@bobjengr: I appreciate your comments and glad our coverage can help. I hear what you're saying with Facebook--too much information (or TMI, in granddaughter speak). That said, this new breed of social collaboration platform for product development is designed to work within the proven security constructs of the modern-day enterprise. They just incorporate some of the newer conventions for eliciting community and collaboration and for finding people and information more easily.
Beth--Great article. You have once again provided me with information that will benefit my company. We have locations in Chattanooga, Atlanta, Bangor and Hawaii. Communication is a nightmare. Vuuch could just be the answer to one of our biggest problems. Some time ago, I tried Facebook to keep up with my granddaughters in Atlanta. Let's just say there are some things a grandparent does NOT need to know. In my opinion it's a web site totally unsuited for engineers (and adults for that matter.) One big concern for me is the privacy aspects of any type of social media. This is a real concern but Vuuch indicates they have overcome some, if not most, of the issues with privacy. Great work.
Good points, Beth. Even so, I still hear social media get a bad rap among engineers. That may change in time as the simple functionality of social media applications become useful. There also may be a generational component to this. Young engineers will likely not have the same resistance.
There is a ton of silly stuff that transpires on Facebook. Probably more silly than serious, no doubt. But that doesn't mean the paradigm--not the platform--doesn't have merit for advancing communication.

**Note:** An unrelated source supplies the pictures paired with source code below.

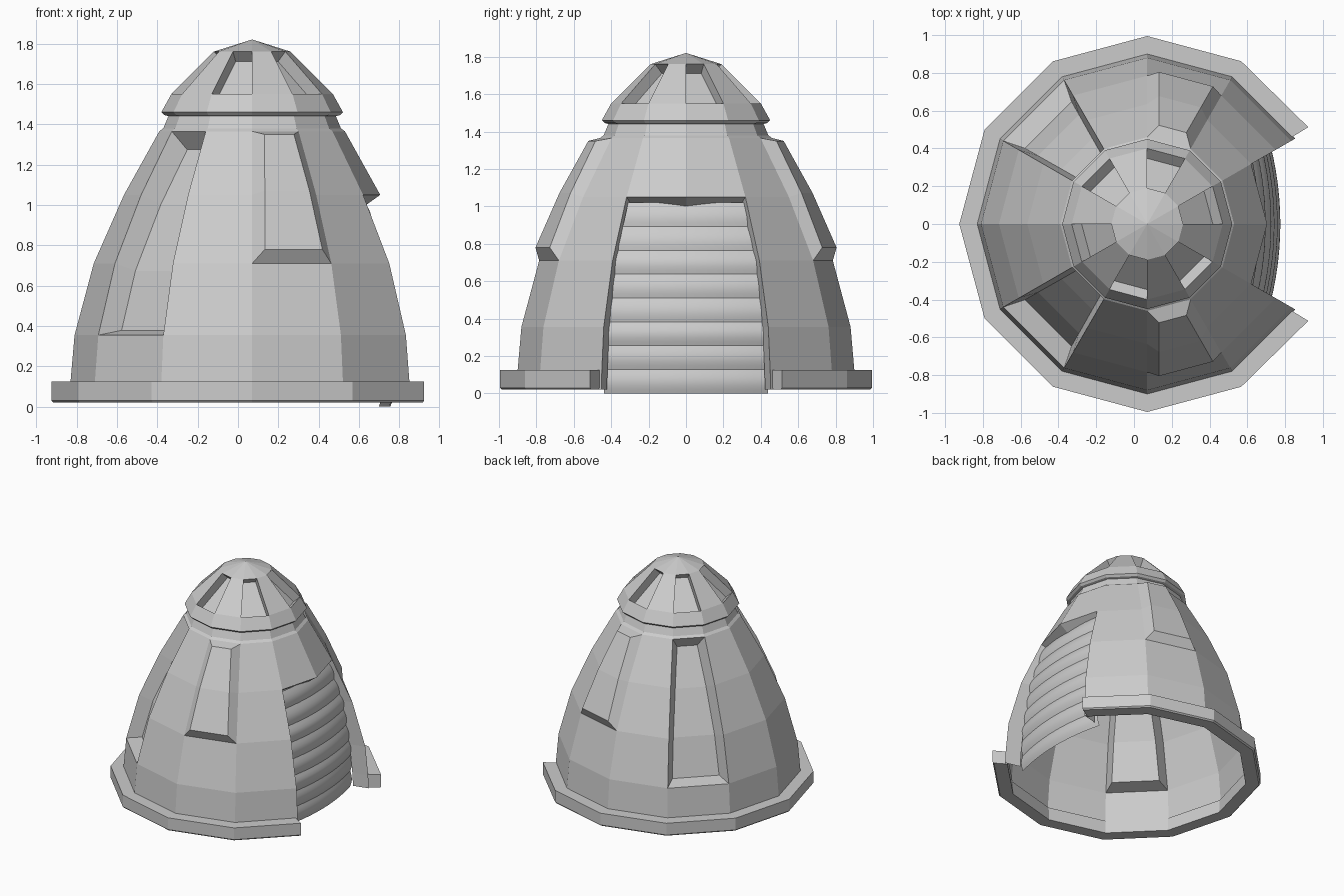
import bpy, bmesh
from math import sin, cos, pi, radians, floor

if "Cube" in bpy.data.objects:
    bpy.data.objects.remove(bpy.data.objects["Cube"])

CX = 0.07          # axis of the tower
N = 12             # sides


def finish(bm, name):
    mesh = bpy.data.meshes.new(name)
    bm.to_mesh(mesh)
    bm.free()
    ob = bpy.data.objects.new(name, mesh)
    bpy.context.collection.objects.link(ob)
    return ob


def lathe(profile):
    """Twelve-sided surface from (radius, z) points; faces keyed by (row, side)."""
    bm = bmesh.new()
    rings = []
    for r, z in profile:
        if r == 0:
            rings.append([bm.verts.new((CX, 0, z))] * N)
        else:
            rings.append([bm.verts.new((CX + r * cos(2 * pi * i / N), r * sin(2 * pi * i / N), z))
                          for i in range(N)])
    faces = {}
    for k in range(len(rings) - 1):
        a, b = rings[k], rings[k + 1]
        for i in range(N):
            j = (i + 1) % N
            loop = [a[i], a[j], b[j]] + ([b[i]] if b[i] is not b[j] else [])
            faces[k, i] = bm.faces.new(loop)
    bm.normal_update()
    return bm, faces


def panel(bm, faces, rows, side, inset, depth):
    bmesh.ops.inset_region(bm, faces=[faces[r, side] for r in rows], thickness=inset,
                           depth=depth, use_even_offset=True, use_boundary=True)
    bm.normal_update()


# Main shell with raised and recessed panels
SHELL = [(0.905, 0.02), (0.90, 0.125), (0.88, 0.355), (0.785, 0.71),
         (0.635, 1.05), (0.46, 1.365), (0.44, 1.38), (0.415, 1.44)]
bm, f = lathe(SHELL)
for side in (2, 9):
    panel(bm, f, (3, 4), side, 0.05, 0.06)
for side in (4, 7):
    panel(bm, f, (2, 3, 4), side, 0.05, -0.10)

# Doorway with its turned-in frame
bmesh.ops.delete(bm, geom=[f[r, s] for r in range(4) for s in (0, 11)], context='FACES')
rim = [e for e in bm.edges if e.is_boundary
       and all(v.co.x > CX + 0.5 and abs(v.co.y) < 0.46 and v.co.z < 1.06 for v in e.verts)]
new = bmesh.ops.extrude_edge_only(bm, edges=rim)['geom']
for v in [g for g in new if isinstance(g, bmesh.types.BMVert)]:
    top = v.co.z > 1.0
    v.co.x -= 0.07 if top else 0.12
    v.co.z -= 0.05 if top else 0.0
    if abs(v.co.y) > 0.01:
        v.co.y -= 0.03 if v.co.y > 0 else -0.03
finish(bm, "shell")

# Cap with six sunken windows
bm, f = lathe([(0.415, 1.44), (0.435, 1.445), (0.45, 1.46), (0.40, 1.55), (0.19, 1.76), (0, 1.82)])
bmesh.ops.inset_individual(bm, faces=[f[3, s] for s in range(0, N, 2)],
                           thickness=0.001, depth=-0.07)
finish(bm, "cap")

# Base ring, open at the doorway
bm = bmesh.new()
section = [(0.89, 0.125), (0.995, 0.125), (0.995, 0.03), (0.985, 0.02), (0.885, 0.02)]
rows = []
for deg in [31] + list(range(60, 301, 30)) + [329]:
    a = radians(deg)
    rows.append([bm.verts.new((CX + r * cos(a), r * sin(a), z)) for r, z in section])
for a, b in zip(rows, rows[1:]):
    for i in range(len(section)):
        j = (i + 1) % len(section)
        bm.faces.new((a[i], a[j], b[j], b[i]))
bm.faces.new(rows[0])
bm.faces.new(rows[-1][::-1])
bmesh.ops.recalc_face_normals(bm, faces=bm.faces)
finish(bm, "base_ring")


# Slatted shutter behind the doorway
def lookup(points, z):
    for (r0, z0), (r1, z1) in zip(points, points[1:]):
        if z <= z1:
            return r0 + (r1 - r0) * max(0, z - z0) / (z1 - z0)
    return points[-1][0]


DOOR = [(0.755, 0.0), (0.76, 0.33), (0.71, 0.71), (0.625, 1.02)]
SLATS, STEPS, COLS = 8, 6, 12
bm = bmesh.new()
grid = []
for k in range(SLATS * STEPS + 1):
    t = k / STEPS
    z = 1.02 * t / SLATS
    x = lookup(DOOR, z) + 0.015 * sin(pi * (t - floor(t)))
    half = 0.5 * lookup(SHELL, z) - 0.015
    grid.append([])
    for c in range(COLS + 1):
        y = half * (2 * c / COLS - 1)
        grid[-1].append(bm.verts.new((x - 0.3 * y * y, y, z)))
for a, b in zip(grid, grid[1:]):
    for c in range(COLS):
        bm.faces.new((a[c], a[c + 1], b[c + 1], b[c]))
door = finish(bm, "shutter_door")
bpy.context.view_layer.objects.active = door
door.select_set(True)
bpy.ops.object.shade_smooth_by_angle(angle=radians(30))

Think about your TV--plenty of silly stuff gets transmitted, but that doesn't take away from the medium's ability to beam news and other relevant programming to information consumers. Same for your smart phone. Mine is loaded up with ridiculous apps downloaded by my kids, but that doesn't take away from the phone's utility for texting, email, and phone calls.
Hadn't thought of it that way, Beth, but out comments section really is a form of social networking. I think Facebook gets a bad rap because it is so heavily used by teenagers for activities that engineers may view as frivilous.
It's like the Beatles. When I was young, grownups thought it was silly music. Later on it became widely regarded as the best music of its century.
It's definitely getting people over the mindset that social capabilities equate with Facebook or Twitter. I don't know people, engineers or any other professional, that relies too heavily on Facebook for real work-related tasks other than possible networking or listening into what customers are saying about their products or services. Yet the interaction paradigms Facebook and other social platforms introduce are important. Not too different than what happens on the Design News community with people wading in with comments, pointers to articles that advance the discussion, even tips and best practices gleaned from prior work experiences. That is communication.
Once people get over the word social they get it. So it is not really that they are skeptical but rather the frame of reference is off. This reminds me of the early days of feature based solid modeling. Many customers would say but how do I draw a line? You don't. Huh? But now look where we are, feature based sollid model is almost a commodity.
What is very interesting is if you ask the skeptic what their biggest problems are – you will be told communication. Well if that isn't a social problem then I'll eat my hat.
Product development is a social activity. Product development requires discussion and the primary feature of social is discussion.
This shows a new approach to social media in the design engineering environment. Moves like this may help garner some respect for social media in the design environment. Judging from comments here, many of those in the design engineering profession are skeptical of social media.
Robots that walk have come a long way from simple barebones walking machines or pairs of legs without an upper body and head. Much of the research these days focuses on making more humanoid robots. But they are not all created equal.
The IEEE Computer Society has named the top 10 trends for 2014. You can expect the convergence of cloud computing and mobile devices, advances in health care data and devices, as well as privacy issues in social media to make the headlines. And 3D printing came out of nowhere to make a big splash.
For industrial control applications, or even a simple assembly line, that machine can go almost 24/7 without a break. But what happens when the task is a little more complex? That’s where the “smart” machine would come in. The smart machine is one that has some simple (or complex in some cases) processing capability to be able to adapt to changing conditions. Such machines are suited for a host of applications, including automotive, aerospace, defense, medical, computers and electronics, telecommunications, consumer goods, and so on. This discussion will examine what’s possible with smart machines, and what tradeoffs need to be made to implement such a solution.